Are you overly anxious about your health?
Worrying about your health is a completely normal experience. In fact, it is important to pay attention to your body to ensure that any medical issues that may arise can be dealt with efficiently. We are even encouraged to take charge of our own health, as this can be key in early diagnosis.
However, some people may experience worry that is out of proportion to what would be classified as a “normal experience”.
What is Health Anxiety?
This sort of worry or concern becomes an issue when a pattern of intense fear occurs, and the person can worry about their health in the absence of any symptoms – or catastrophically misinterpret small and benign symptoms that can present in day to day life. For example, the misinterpretation that a headache is caused by a brain tumour, or more recently, a simple cold is the much publicised coronavirus.
This type of anxiety can be a symptom of illness anxiety disorder or another somatisation disorder, but can take other names such as health anxiety, health-related anxiety, or hypochondriasis.

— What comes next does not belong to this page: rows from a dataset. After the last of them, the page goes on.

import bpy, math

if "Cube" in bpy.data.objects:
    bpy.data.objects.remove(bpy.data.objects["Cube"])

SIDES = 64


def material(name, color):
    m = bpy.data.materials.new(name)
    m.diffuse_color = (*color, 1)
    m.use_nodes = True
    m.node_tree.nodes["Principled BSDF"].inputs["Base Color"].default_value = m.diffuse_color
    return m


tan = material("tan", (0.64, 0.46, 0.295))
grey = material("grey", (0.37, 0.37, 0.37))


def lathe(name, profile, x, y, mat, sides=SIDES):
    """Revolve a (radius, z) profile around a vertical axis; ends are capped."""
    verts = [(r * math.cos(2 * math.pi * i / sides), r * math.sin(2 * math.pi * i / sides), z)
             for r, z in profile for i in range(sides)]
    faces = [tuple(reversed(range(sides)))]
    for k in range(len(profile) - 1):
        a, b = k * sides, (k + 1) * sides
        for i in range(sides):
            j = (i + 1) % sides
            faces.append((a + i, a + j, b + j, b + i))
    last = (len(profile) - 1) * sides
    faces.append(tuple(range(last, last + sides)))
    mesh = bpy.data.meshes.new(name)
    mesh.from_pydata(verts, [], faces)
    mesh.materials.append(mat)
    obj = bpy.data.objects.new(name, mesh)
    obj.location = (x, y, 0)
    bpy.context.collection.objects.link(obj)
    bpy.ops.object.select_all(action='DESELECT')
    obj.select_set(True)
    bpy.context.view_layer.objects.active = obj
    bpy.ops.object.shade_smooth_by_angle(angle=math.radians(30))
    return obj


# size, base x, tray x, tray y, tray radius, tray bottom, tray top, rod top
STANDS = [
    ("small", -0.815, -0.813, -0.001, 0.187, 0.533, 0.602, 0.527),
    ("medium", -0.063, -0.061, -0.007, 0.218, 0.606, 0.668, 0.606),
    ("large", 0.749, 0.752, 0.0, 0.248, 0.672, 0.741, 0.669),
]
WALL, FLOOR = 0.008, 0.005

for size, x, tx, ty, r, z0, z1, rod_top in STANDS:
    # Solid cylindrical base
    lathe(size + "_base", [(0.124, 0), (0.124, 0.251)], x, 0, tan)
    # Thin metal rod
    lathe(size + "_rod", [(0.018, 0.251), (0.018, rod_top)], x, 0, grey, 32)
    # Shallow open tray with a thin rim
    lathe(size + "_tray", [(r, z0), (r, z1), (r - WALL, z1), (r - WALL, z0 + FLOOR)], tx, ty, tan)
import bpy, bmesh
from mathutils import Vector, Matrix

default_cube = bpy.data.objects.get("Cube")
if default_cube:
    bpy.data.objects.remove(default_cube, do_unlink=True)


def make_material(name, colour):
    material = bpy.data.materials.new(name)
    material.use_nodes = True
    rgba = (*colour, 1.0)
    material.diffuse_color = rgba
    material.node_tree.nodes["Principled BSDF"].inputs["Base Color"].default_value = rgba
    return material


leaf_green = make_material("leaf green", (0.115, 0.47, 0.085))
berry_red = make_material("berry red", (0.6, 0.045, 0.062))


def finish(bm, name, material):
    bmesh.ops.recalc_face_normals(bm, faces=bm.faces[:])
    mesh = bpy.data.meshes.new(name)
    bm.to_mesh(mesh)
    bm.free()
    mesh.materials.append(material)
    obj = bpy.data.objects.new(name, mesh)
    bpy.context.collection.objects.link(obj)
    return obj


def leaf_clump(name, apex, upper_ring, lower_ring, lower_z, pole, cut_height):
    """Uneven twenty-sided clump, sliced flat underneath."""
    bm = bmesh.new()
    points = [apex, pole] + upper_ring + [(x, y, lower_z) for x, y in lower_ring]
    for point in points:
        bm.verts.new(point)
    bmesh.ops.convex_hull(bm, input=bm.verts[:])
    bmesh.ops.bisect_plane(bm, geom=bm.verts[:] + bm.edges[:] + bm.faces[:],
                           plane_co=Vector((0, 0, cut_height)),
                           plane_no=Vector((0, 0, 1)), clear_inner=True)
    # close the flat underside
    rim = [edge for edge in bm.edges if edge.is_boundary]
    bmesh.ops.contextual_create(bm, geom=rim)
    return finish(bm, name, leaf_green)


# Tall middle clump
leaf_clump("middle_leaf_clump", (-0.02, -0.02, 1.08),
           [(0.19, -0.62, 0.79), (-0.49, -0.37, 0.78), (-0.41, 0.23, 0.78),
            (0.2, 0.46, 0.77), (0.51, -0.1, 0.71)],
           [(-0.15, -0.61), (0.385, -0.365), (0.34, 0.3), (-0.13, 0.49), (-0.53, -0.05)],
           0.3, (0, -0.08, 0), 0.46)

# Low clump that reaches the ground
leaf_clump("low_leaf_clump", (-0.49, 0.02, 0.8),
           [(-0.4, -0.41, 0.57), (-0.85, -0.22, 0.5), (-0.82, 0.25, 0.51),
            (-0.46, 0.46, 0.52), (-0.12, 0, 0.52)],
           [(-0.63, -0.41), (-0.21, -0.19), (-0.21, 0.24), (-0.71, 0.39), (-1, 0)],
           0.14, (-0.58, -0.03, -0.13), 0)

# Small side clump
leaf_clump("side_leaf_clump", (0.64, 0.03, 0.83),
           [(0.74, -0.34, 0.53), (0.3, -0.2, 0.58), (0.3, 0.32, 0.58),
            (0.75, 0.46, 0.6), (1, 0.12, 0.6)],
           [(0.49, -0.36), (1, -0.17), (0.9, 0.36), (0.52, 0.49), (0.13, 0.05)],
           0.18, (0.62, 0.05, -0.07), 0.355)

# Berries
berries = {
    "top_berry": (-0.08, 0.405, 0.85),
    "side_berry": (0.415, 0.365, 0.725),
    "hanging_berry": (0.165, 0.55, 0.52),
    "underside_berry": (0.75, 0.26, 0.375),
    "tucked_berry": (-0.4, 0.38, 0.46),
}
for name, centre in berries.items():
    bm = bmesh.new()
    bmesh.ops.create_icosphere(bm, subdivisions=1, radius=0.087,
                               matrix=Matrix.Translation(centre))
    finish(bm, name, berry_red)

Moreover, excessive concern about your health can be a symptom of another psychological disorder, such as generalised anxiety disorder, obsessive compulsive disorder, panic disorder, or a specific phobia.
For example, consider somebody who may have anxiety due to the appearance of moles on their bodies. Having a small level of anxiety is adaptive, as this will prompt you to check your moles semi-regularly, and seek help if something changes.
Somebody who may be experiencing one of the above types of anxiety may check their moles every day, have excessive worry about their moles being cancerous throughout their daily lives, and panic if they believe a change has occurred. This could also lead to loss of sleep, excessively checking “doctor Google”, avoiding sun exposure, difficulties concentrating, and physical discomfort due to the anxiety. These patterns of behaviour may occur following check-ups from your General Practitioner even if they do not indicate any concern, or this may only subside the anxiety for a short period of time.
Help for Health Anxiety
If the above resonates with you, and you fear you may be worrying excessively about your health, help is available.
Here at our Brisbane psychologist clinic you may request a Free Emotional Health Checkup to guide you to a psychologist with experience in health anxiety. Or, you could speak to your General Practitioner and let them know what is going on. If required, they can organise a Mental Health Care Plan to help cover the cost of seeing a psychologist under Medicare.
Author: Kaylee Spiller, BPsySc(Hons), MProfPsych.
Kaylee Spiller is a Brisbane psychologist working with adolescents and adults, using a client-centred approach. Her goal is to help each client make meaningful changes in their life, focusing on their personal goals and values.
Kaylee Spiller no longer offers appointments at our office. To book with an available clinician, try Online Booking or call Vision Psychology Brisbane on (07) 3088 5422.
- Abramowitz, J., Olatunji, B. and Deacon, B. (2007). Health Anxiety, Hypochondriasis, and the Anxiety Disorders. Behavior Therapy, 38(1), pp.86-94.
- American Psychiatric Association. (2013). Diagnostic and statistical manual of mental disorders (5th ed.). Arlington, VA: American Psychiatric Publishing.